> Prompt: Every line below between the one holding "from mathutils import Vector, Matrix" and the one holding "grey.diffuse_color = (GREY, GREY, GREY, 1)", inclusive, should be copied exactly, and no other line.

> Input:
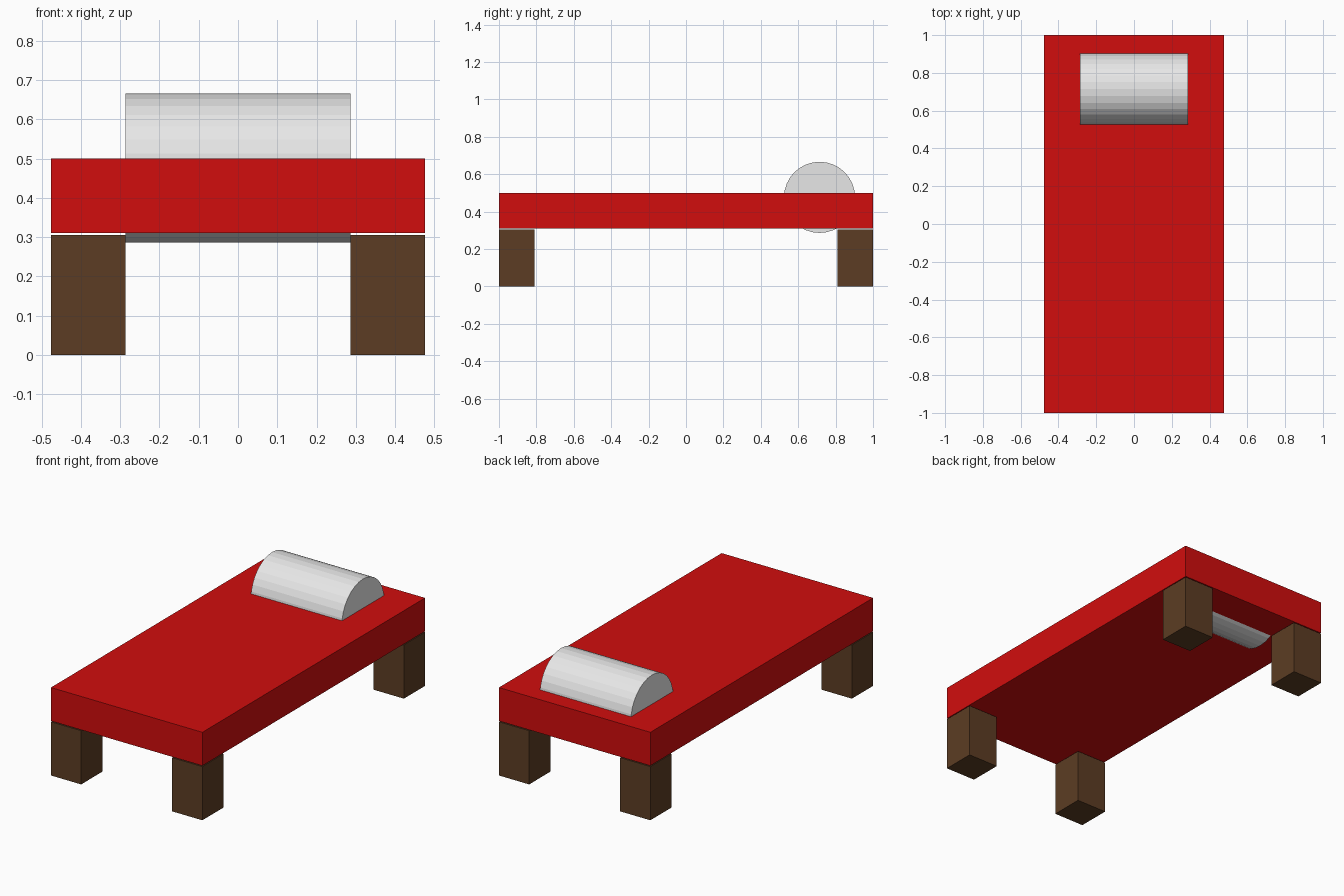
import bpy
import math

if "Cube" in bpy.data.objects:
    bpy.data.objects.remove(bpy.data.objects["Cube"])


def material(name, rgb):
    mat = bpy.data.materials.new(name)
    mat.diffuse_color = (*rgb, 1.0)
    mat.use_nodes = True
    mat.node_tree.nodes["Principled BSDF"].inputs["Base Color"].default_value = mat.diffuse_color
    return mat


red = material("red blanket", (0.64, 0.004, 0.004))
brown = material("brown wood", (0.107, 0.046, 0.017))
grey = material("pale grey", (0.8, 0.8, 0.8))


def box(name, centre, size, mat):
    bpy.ops.mesh.primitive_cube_add(size=1, location=centre)
    obj = bpy.context.object
    obj.name = name
    obj.scale = size
    bpy.ops.object.transform_apply(location=False, rotation=False, scale=True)
    obj.data.materials.append(mat)
    return obj


# Mattress slab
box("mattress", (0, 0, 0.405), (0.952, 2.0, 0.19), red)

# Four square legs at the corners, just short of the mattress
for y_name, sy in (("front", -1), ("back", 1)):
    for x_name, sx in (("left", -1), ("right", 1)):
        box(f"{y_name}_{x_name}_leg", (sx * 0.381, sy * 0.905, 0.1525),
            (0.19, 0.19, 0.305), brown)

# Round pillow lying across the bed, sunk through the mattress
bpy.ops.mesh.primitive_cylinder_add(vertices=32, radius=0.19, depth=0.572,
                                    location=(0, 0.714, 0.476),
                                    rotation=(0, math.pi / 2, 0))
pillow = bpy.context.object
pillow.name = "pillow"
pillow.data.materials.append(grey)
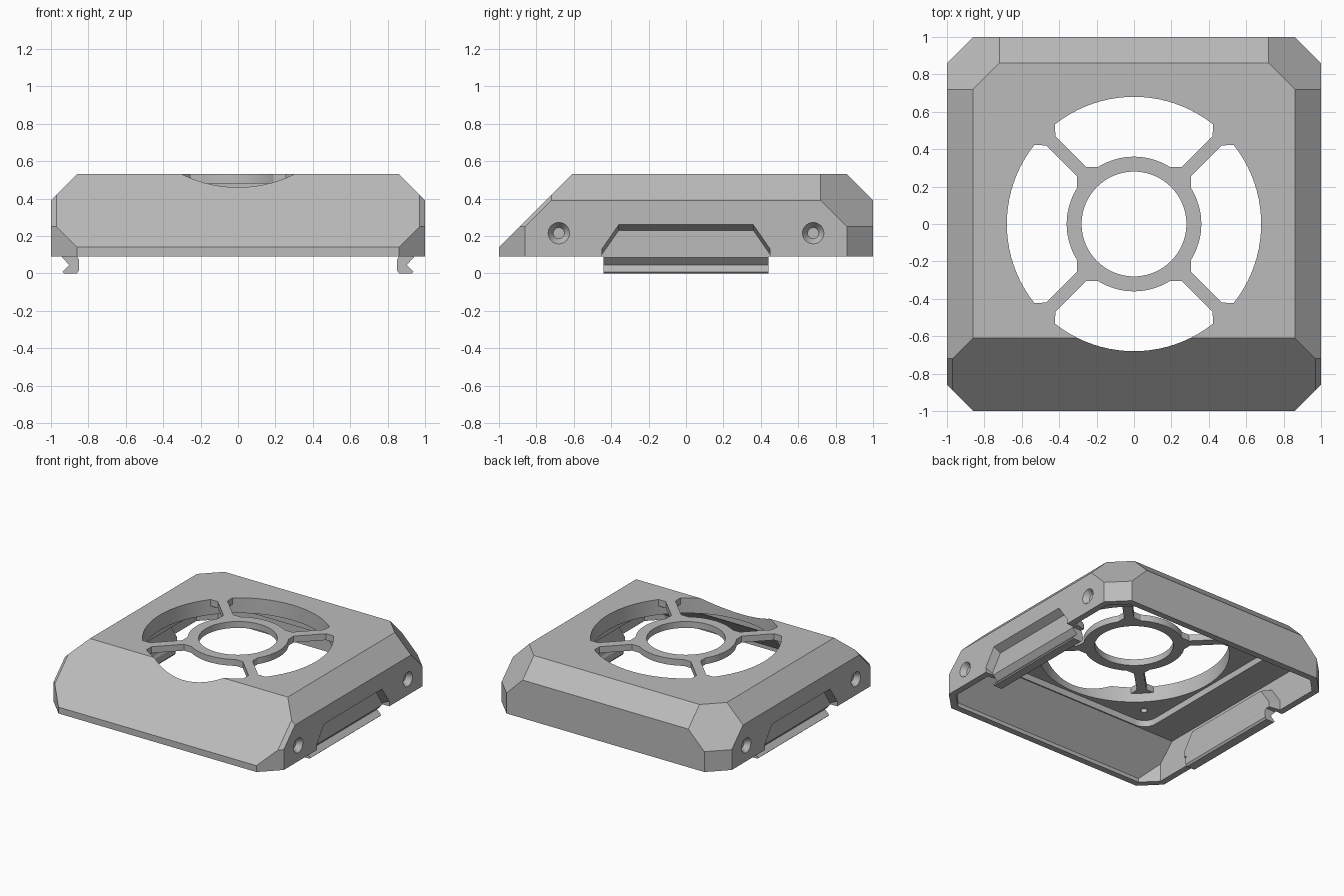
import bpy, bmesh, math
from mathutils import Vector, Matrix

cube = bpy.data.objects.get("Cube")
if cube:
    bpy.data.objects.remove(cube, do_unlink=True)

GREY = 0.5
grey = bpy.data.materials.new("matte grey plastic")
grey.use_nodes = True
grey.diffuse_color = (GREY, GREY, GREY, 1)
grey.node_tree.nodes["Principled BSDF"].inputs["Base Color"].default_value = (GREY, GREY, GREY, 1)


def finish(name, bm):
    bmesh.ops.recalc_face_normals(bm, faces=bm.faces)
    mesh = bpy.data.meshes.new(name)
    bm.to_mesh(mesh)
    bm.free()
    mesh.materials.append(grey)
    ob = bpy.data.objects.new(name, mesh)
    bpy.context.collection.objects.link(ob)
    return ob


def loft(name, loop_a, loop_b):
    """Closed solid between two matching loops of points."""
    bm = bmesh.new()
    a = [bm.verts.new(p) for p in loop_a]
    b = [bm.verts.new(p) for p in loop_b]
    n = len(a)
    bm.faces.new(a)
    bm.faces.new(b)
    for i in range(n):
        j = (i + 1) % n
        bm.faces.new((a[i], a[j], b[j], b[i]))
    return finish(name, bm)


def prism(name, points, z0, z1):
    return loft(name, [(x, y, z0) for x, y in points], [(x, y, z1) for x, y in points])


def circle(r, n=96):
    return [(r * math.cos(math.tau * i / n), r * math.sin(math.tau * i / n)) for i in range(n)]


def cylinder(name, r, z0, z1):
    return prism(name, circle(r), z0, z1)


def rect(x0, x1, y0, y1):
    return [(x0, y0), (x1, y0), (x1, y1), (x0, y1)]


def combine(target, other, operation="DIFFERENCE"):
    mod = target.modifiers.new("combine", "BOOLEAN")
    mod.operation = operation
    mod.solver = "EXACT"
    mod.object = other
    bpy.context.view_layer.objects.active = target
    bpy.ops.object.modifier_apply(modifier=mod.name)
    bpy.data.objects.remove(other, do_unlink=True)


def chamfered_body(name, inset, bottom, top):
    """Box with chamfered edges and corners and a sloping front."""
    planes = [((0, 0, 1), top), ((0, 0, -1), -bottom), ((0, 1, 0), 1 - inset), ((0, -1, 0), 1 - inset),
              ((0, 1, 1), 1.39 - inset * math.sqrt(2)),
              ((0, -1, 1), 1.14 - inset * math.sqrt(2))]
    for s in (-1, 1):
        planes += [((s, 0, 0), 1 - inset), ((s, 0, 1), 1.39 - inset * math.sqrt(2))]
        for t in (-1, 1):
            planes += [((s, t, 0), 1.86 - inset * math.sqrt(2)),
                       ((s, t, 1), 2.11 - inset * math.sqrt(3))]
    bm = bmesh.new()
    bmesh.ops.create_cube(bm, size=6)
    for normal, d in planes:
        n = Vector(normal)
        cut = bmesh.ops.bisect_plane(bm, geom=bm.verts[:] + bm.edges[:] + bm.faces[:], dist=1e-5,
                                     plane_co=n * d / n.length_squared, plane_no=n, clear_outer=True)
        edges = [e for e in cut["geom_cut"] if isinstance(e, bmesh.types.BMEdge) and e.is_boundary]
        if edges:
            bmesh.ops.edgeloop_fill(bm, edges=edges)
    return finish(name, bm)


# Hollow chamfered shell
shell = chamfered_body("shell", 0, 0.09, 0.53)
combine(shell, chamfered_body("cavity", 0.05, -0.5, 0.36))

# Rounded square fan pocket and round opening
h, r = 0.70, 0.10
pocket = []
for k in range(4):
    for i in range(7):
        a = math.pi / 2 * (k + i / 6)
        c = Matrix.Rotation(math.pi / 2 * k, 2) @ Vector((h - r, h - r))
        pocket.append((c.x + r * math.cos(a), c.y + r * math.sin(a)))
combine(shell, prism("fan_pocket", pocket, 0.2, 0.41))
combine(shell, cylinder("opening", 0.68, 0.2, 0.8))

# Blind screw holes beside the pads
for sx in (-1, 1):
    for sy in (-1, 1):
        hole = [(x + sx * 0.57, y + sy * 0.57) for x, y in circle(0.025, 16)]
        combine(shell, prism("mount_hole", hole, 0.3, 0.47))


def trapezoid(x, grow, drop, base):
    w, n = 0.45 + grow, 0.36 + grow
    return [(x, -w, base), (x, -w, 0.13 + grow - drop), (x, -n, 0.26 + grow - drop),
            (x, n, 0.26 + grow - drop), (x, w, 0.13 + grow - drop), (x, w, base)]


# Latch panels, recesses and countersunk side holes
for s in (-1, 1):
    combine(shell, loft("latch_panel", trapezoid(s * 0.86, 0.02, 0.02, 0.09),
                        trapezoid(s * 0.97, 0.04, 0, 0.09)), "UNION")
    combine(shell, loft("recess", trapezoid(s * 0.94, 0, 0.03, 0),
                        trapezoid(s * 1.04, 0, -0.02, 0)))
    for y in (-0.68, 0.68):
        rings = [[(s * x, y + u, 0.215 + v) for u, v in circle(rad, 32)]
                 for x, rad in ((0.96, 0.03), (1.01, 0.064))]
        combine(shell, loft("countersink", *rings))

# Snap hooks below the latch panels
hook = [(0.94, 0.10), (0.94, 0.085), (0.902, 0.045), (0.938, 0.008), (0.93, 0),
        (0.862, 0), (0.85, 0.015), (0.85, 0.07), (0.865, 0.10)]
for s, side in ((1, "left"), (-1, "right")):
    loft(side + "_snap_hook", [(s * x, -0.44, z) for x, z in hook], [(s * x, 0.44, z) for x, z in hook])

# Fan grille: hub ring, spokes and corner pads
LOW, HIGH = 0.48, 0.53
grille = cylinder("grille", 0.36, LOW, HIGH)
combine(grille, prism("hub_square", rect(-0.305, 0.305, -0.305, 0.305), LOW, HIGH), "UNION")
for k in range(4):
    turn = Matrix.Rotation(math.pi / 2 * k, 2)
    diagonal = Matrix.Rotation(math.pi / 2 * (k + 0.5), 2)
    spoke = [diagonal @ Vector(p) for p in rect(0.3, 0.69, -0.035, 0.035)]
    arc = [(0.685 * math.cos(a), 0.685 * math.sin(a))
           for a in (math.radians(38 + 14 * i / 8) for i in range(9))]
    pad = [turn @ Vector(p) for p in [(0.42, 0.42)] + arc]
    combine(grille, prism("spoke", spoke, LOW, HIGH), "UNION")
    combine(grille, prism("pad", pad, LOW, HIGH), "UNION")
combine(grille, cylinder("hub_hole", 0.28, 0.3, 0.7))

# Smooth the round walls, keep the chamfers crisp
bpy.ops.object.select_all(action="DESELECT")
for ob in (shell, grille):
    ob.select_set(True)
bpy.context.view_layer.objects.active = shell
bpy.ops.object.shade_smooth_by_angle(angle=math.radians(25))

> Task output:
from mathutils import Vector, Matrix

cube = bpy.data.objects.get("Cube")
if cube:
    bpy.data.objects.remove(cube, do_unlink=True)

GREY = 0.5
grey = bpy.data.materials.new("matte grey plastic")
grey.use_nodes = True
grey.diffuse_color = (GREY, GREY, GREY, 1)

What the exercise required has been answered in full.